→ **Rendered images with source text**
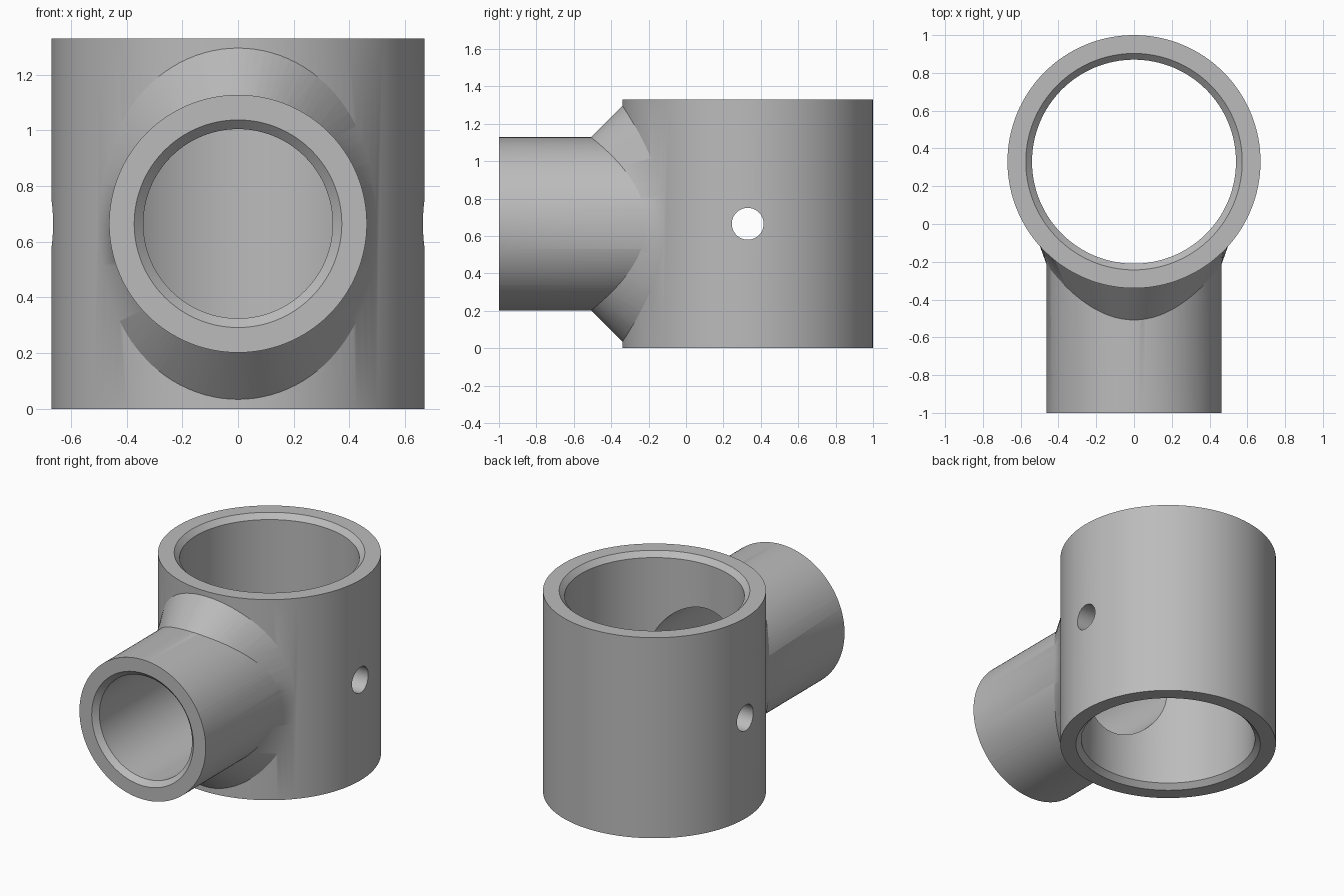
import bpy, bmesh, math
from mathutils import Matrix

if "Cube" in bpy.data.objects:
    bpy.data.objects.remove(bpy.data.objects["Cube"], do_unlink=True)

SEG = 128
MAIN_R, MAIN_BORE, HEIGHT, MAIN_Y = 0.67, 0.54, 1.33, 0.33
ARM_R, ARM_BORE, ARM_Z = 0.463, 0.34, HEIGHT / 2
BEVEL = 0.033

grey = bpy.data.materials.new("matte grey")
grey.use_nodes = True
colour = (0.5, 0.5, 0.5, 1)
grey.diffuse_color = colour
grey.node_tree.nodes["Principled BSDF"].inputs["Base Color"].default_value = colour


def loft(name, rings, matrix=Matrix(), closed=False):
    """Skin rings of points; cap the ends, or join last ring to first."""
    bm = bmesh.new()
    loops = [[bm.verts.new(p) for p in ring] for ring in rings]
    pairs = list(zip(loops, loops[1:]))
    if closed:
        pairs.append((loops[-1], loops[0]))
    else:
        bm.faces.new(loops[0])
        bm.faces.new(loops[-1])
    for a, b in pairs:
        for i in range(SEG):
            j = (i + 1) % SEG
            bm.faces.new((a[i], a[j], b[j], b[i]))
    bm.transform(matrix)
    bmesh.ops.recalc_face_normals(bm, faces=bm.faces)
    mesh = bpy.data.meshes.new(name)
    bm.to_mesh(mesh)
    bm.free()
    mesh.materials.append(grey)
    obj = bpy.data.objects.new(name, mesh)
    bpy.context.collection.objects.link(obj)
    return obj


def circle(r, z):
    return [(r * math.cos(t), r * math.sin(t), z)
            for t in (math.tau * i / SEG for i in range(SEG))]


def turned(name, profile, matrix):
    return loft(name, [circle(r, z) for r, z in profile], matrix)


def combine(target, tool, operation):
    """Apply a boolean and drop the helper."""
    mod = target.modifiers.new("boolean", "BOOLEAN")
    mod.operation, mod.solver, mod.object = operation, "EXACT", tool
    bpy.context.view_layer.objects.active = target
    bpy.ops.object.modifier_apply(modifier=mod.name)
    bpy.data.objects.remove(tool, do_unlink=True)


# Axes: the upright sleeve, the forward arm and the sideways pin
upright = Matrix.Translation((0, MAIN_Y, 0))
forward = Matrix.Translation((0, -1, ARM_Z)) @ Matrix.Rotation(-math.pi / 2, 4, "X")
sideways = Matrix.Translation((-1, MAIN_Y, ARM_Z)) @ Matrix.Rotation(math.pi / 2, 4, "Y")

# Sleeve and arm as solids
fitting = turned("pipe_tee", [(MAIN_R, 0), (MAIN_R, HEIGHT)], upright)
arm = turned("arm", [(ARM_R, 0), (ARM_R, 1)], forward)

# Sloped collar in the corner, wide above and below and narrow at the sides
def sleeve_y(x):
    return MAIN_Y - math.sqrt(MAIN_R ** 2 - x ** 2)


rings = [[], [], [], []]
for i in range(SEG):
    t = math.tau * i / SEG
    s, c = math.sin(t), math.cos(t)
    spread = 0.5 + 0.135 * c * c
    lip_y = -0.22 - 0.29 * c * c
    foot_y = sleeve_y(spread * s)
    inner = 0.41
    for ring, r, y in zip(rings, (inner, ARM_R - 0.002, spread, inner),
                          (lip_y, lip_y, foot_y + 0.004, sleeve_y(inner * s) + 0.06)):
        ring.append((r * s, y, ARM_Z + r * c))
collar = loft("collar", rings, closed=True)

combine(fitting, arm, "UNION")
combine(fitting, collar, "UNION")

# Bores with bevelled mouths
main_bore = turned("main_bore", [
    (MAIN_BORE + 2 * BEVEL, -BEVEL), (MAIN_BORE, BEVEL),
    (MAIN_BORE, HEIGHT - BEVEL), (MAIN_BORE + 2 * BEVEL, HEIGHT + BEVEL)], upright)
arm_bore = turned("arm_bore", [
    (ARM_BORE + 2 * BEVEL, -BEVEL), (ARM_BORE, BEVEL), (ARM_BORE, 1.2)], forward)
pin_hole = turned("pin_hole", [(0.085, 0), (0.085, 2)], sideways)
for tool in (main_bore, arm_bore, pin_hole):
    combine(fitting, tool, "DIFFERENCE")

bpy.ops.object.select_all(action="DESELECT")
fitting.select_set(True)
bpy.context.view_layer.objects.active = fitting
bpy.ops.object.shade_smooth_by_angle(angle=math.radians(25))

→ **Aim of the task**
Using the entries shown above, reproduce verbatim the lines from the line bearing "ARM_R, ARM_BORE, ARM_Z" to the line bearing "rings = [[], [], [], []]", inclusive.

→ **Answer for this exercise**
ARM_R, ARM_BORE, ARM_Z = 0.463, 0.34, HEIGHT / 2
BEVEL = 0.033

grey = bpy.data.materials.new("matte grey")
grey.use_nodes = True
colour = (0.5, 0.5, 0.5, 1)
grey.diffuse_color = colour
grey.node_tree.nodes["Principled BSDF"].inputs["Base Color"].default_value = colour


def loft(name, rings, matrix=Matrix(), closed=False):
    """Skin rings of points; cap the ends, or join last ring to first."""
    bm = bmesh.new()
    loops = [[bm.verts.new(p) for p in ring] for ring in rings]
    pairs = list(zip(loops, loops[1:]))
    if closed:
        pairs.append((loops[-1], loops[0]))
    else:
        bm.faces.new(loops[0])
        bm.faces.new(loops[-1])
    for a, b in pairs:
        for i in range(SEG):
            j = (i + 1) % SEG
            bm.faces.new((a[i], a[j], b[j], b[i]))
    bm.transform(matrix)
    bmesh.ops.recalc_face_normals(bm, faces=bm.faces)
    mesh = bpy.data.meshes.new(name)
    bm.to_mesh(mesh)
    bm.free()
    mesh.materials.append(grey)
    obj = bpy.data.objects.new(name, mesh)
    bpy.context.collection.objects.link(obj)
    return obj


def circle(r, z):
    return [(r * math.cos(t), r * math.sin(t), z)
            for t in (math.tau * i / SEG for i in range(SEG))]


def turned(name, profile, matrix):
    return loft(name, [circle(r, z) for r, z in profile], matrix)


def combine(target, tool, operation):
    """Apply a boolean and drop the helper."""
    mod = target.modifiers.new("boolean", "BOOLEAN")
    mod.operation, mod.solver, mod.object = operation, "EXACT", tool
    bpy.context.view_layer.objects.active = target
    bpy.ops.object.modifier_apply(modifier=mod.name)
    bpy.data.objects.remove(tool, do_unlink=True)


# Axes: the upright sleeve, the forward arm and the sideways pin
upright = Matrix.Translation((0, MAIN_Y, 0))
forward = Matrix.Translation((0, -1, ARM_Z)) @ Matrix.Rotation(-math.pi / 2, 4, "X")
sideways = Matrix.Translation((-1, MAIN_Y, ARM_Z)) @ Matrix.Rotation(math.pi / 2, 4, "Y")

# Sleeve and arm as solids
fitting = turned("pipe_tee", [(MAIN_R, 0), (MAIN_R, HEIGHT)], upright)
arm = turned("arm", [(ARM_R, 0), (ARM_R, 1)], forward)

# Sloped collar in the corner, wide above and below and narrow at the sides
def sleeve_y(x):
    return MAIN_Y - math.sqrt(MAIN_R ** 2 - x ** 2)


rings = [[], [], [], []]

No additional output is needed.